—Dorianne Laux, author of The Book of Men
“Robert Vaughan’s poems are peopled with painfully human characters, depicted with an unnerving authenticity and irreverent compassion. In ‘Turkey Town,’ a young man working a wedding banquet sneaks out back when the father-of-the-bride dance begins because he misses his own father: ‘The cold hurt my lungs, made it hard to breathe.’ In ‘The Patio,’ patrons are ‘sucking down margaritas’ and ‘gnawing chips’ at an outdoor restaurant when there’s a car crash and they become witnesses to the scene. In ‘Bonus Question,’ a woman calls into a late-night radio quiz, but instead of giving an answer, she asks,‘Will you love me?’ The deejay is unmoved, but the poet says: ‘Somewhere, lying in the darkness … someone who has never seen her face whispers yes.’ These are poems to break your heart, but Robert Vaughan is always whispering ‘yes.’”

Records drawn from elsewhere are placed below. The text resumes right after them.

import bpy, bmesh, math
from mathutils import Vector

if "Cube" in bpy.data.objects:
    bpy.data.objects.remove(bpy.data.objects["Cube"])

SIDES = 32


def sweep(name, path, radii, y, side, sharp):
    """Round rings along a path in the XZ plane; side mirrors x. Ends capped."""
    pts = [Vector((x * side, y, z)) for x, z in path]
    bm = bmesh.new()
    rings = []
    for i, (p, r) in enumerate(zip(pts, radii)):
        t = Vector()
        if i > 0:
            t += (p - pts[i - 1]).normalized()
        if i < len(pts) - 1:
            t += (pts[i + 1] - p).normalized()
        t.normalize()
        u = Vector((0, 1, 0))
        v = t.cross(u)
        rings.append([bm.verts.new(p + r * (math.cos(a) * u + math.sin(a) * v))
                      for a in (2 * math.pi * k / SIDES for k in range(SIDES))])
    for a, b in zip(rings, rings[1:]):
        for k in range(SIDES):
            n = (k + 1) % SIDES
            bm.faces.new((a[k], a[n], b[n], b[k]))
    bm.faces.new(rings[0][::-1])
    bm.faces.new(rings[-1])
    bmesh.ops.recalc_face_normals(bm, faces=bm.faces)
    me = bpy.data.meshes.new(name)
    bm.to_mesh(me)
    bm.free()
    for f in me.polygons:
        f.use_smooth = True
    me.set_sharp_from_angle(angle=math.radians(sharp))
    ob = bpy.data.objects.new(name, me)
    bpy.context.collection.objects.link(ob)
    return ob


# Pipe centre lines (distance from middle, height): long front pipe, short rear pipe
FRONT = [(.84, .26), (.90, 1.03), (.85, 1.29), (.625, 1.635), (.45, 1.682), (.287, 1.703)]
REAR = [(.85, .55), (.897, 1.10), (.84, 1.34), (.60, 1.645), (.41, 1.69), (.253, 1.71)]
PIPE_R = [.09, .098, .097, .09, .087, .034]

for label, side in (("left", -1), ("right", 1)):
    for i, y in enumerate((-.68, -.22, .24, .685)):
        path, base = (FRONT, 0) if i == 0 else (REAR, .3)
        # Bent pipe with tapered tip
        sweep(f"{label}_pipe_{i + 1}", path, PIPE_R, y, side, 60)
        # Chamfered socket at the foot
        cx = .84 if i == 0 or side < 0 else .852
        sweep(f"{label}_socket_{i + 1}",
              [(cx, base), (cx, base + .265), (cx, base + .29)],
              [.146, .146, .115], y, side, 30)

—Ellen Bass, author of The Human Line
|A fast-moving fusion of microfiction and free verse that peers into the places where people keep things most deeply hidden.
– Kirkus Reviews

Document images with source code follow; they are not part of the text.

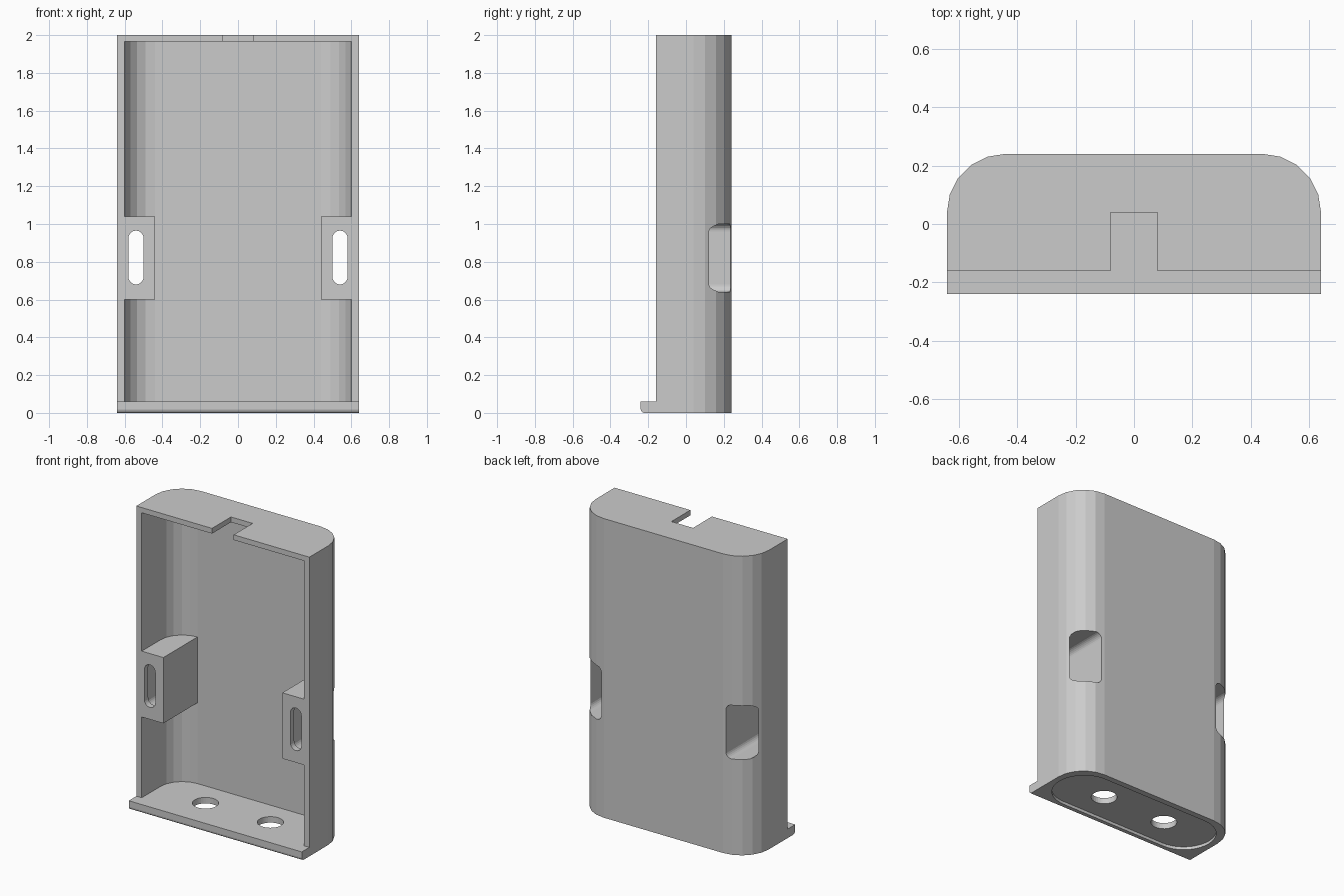
import bpy, bmesh
from math import sin, cos, radians

if "Cube" in bpy.data.objects:
    bpy.data.objects.remove(bpy.data.objects["Cube"])


def rounded(x0, y0, x1, y1, radii, n):
    """Rounded rectangle; radii run from the (x1, y1) corner counter-clockwise."""
    corners = [(x1, y1, -1, -1), (x0, y1, 1, -1), (x0, y0, 1, 1), (x1, y0, -1, 1)]
    pts = []
    for i, ((x, y, sx, sy), r) in enumerate(zip(corners, radii)):
        for k in range(n + 1 if r else 1):
            a = radians(90 * i + 90 * k / n)
            p = (x + sx * r + r * cos(a), y + sy * r + r * sin(a)) if r else (x, y)
            if not pts or abs(p[0] - pts[-1][0]) + abs(p[1] - pts[-1][1]) > 1e-5:
                pts.append(p)
    if abs(pts[0][0] - pts[-1][0]) + abs(pts[0][1] - pts[-1][1]) < 1e-5:
        pts.pop()
    return pts


def prism(name, pts, lo, hi, axis='z'):
    """Extrude a 2D outline along z, or along y when the outline is (x, z)."""
    bm = bmesh.new()
    place = (lambda p, t: (p[0], p[1], t)) if axis == 'z' else (lambda p, t: (p[0], t, p[1]))
    a = [bm.verts.new(place(p, lo)) for p in pts]
    b = [bm.verts.new(place(p, hi)) for p in pts]
    bm.faces.new(a)
    bm.faces.new(b)
    for i in range(len(pts)):
        j = (i + 1) % len(pts)
        bm.faces.new((a[i], a[j], b[j], b[i]))
    bmesh.ops.recalc_face_normals(bm, faces=bm.faces)
    me = bpy.data.meshes.new(name)
    bm.to_mesh(me)
    bm.free()
    ob = bpy.data.objects.new(name, me)
    bpy.context.collection.objects.link(ob)
    return ob


def box(name, x0, y0, x1, y1, lo, hi):
    return prism(name, rounded(x0, y0, x1, y1, (0, 0, 0, 0), 1), lo, hi)


def subtract(target, cutter):
    cutter.hide_render = True
    m = target.modifiers.new("cut", 'BOOLEAN')
    m.operation, m.solver, m.object = 'DIFFERENCE', 'EXACT', cutter
    bpy.context.view_layer.objects.active = target
    bpy.ops.object.modifier_apply(modifier=m.name)
    bpy.data.objects.remove(cutter)


# Outer body, including the depth of the front lip, with a rounded lip edge
body = prism("case_shell", rounded(-.64, -.24, .64, .24, (.2, .2, 0, 0), 5), 0, 2)
bm = bmesh.new()
bm.from_mesh(body.data)
edge = [e for e in bm.edges if all(v.co.y < -.23 and v.co.z < .01 for v in e.verts)]
bmesh.ops.bevel(bm, geom=edge, offset=.02, segments=4, profile=.5, affect='EDGES')
bm.to_mesh(body.data)
bm.free()

# Cut the front back to leave only the lip at the bottom
subtract(body, box("front_cut", -1, -1, 1, -.16, .06, 2.2))

# Cavity that leaves the two side mounting blocks standing
cavity = prism("cavity", rounded(-.6, -.3, .6, .2, (.16, .16, 0, 0), 5), .06, 1.965)
for s in (-1, 1):
    x0, x1 = sorted((s * .44, s * .8))
    subtract(cavity, box("block_space", x0, -.5, x1, .5, .6, 1.04))
subtract(body, cavity)

# Notch in the top plate
subtract(body, box("top_notch", -.08, -.4, .08, .04, 1.9, 2.1))

# Shallow recess under the base
subtract(body, prism("base_recess", rounded(-.6, -.2, .6, .2, (.2,) * 4, 10), -.1, .02))

for s in (-1, 1):
    # Rear pocket, front slot and floor hole on each side
    c = s * .54
    subtract(body, prism("pocket", rounded(c - .08, .64, c + .08, 1.0, (.04,) * 4, 6), -.12, .5, 'y'))
    subtract(body, prism("slot", rounded(c - .04, .68, c + .04, .965, (.04,) * 4, 6), -.4, 0, 'y'))
    h = s * .24
    subtract(body, prism("floor_hole", rounded(h - .08, -.08, h + .08, .08, (.08,) * 4, 8), -.1, .2))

ROBERT VAUGHAN leads writing roundtables at Redbird-Redoak Writing. His writing has appeared in hundreds of print and online journals. His short prose, “10,000 Dollar Pyramid” was a finalist in the Micro-Fiction Awards 2012. Also,“Ten Notes to the Guy Studying Jujitsu” was a finalist for the Gertrude Stein Award 2013. He is senior flash fiction editor at JMWW, and Lost in Thought magazines. His poetry chapbook, Microtones, is from Červená Barva Press. His second chapbook, Diptychs + Triptychs+ Lipsticks + Dipshits is from Deadly Chaps.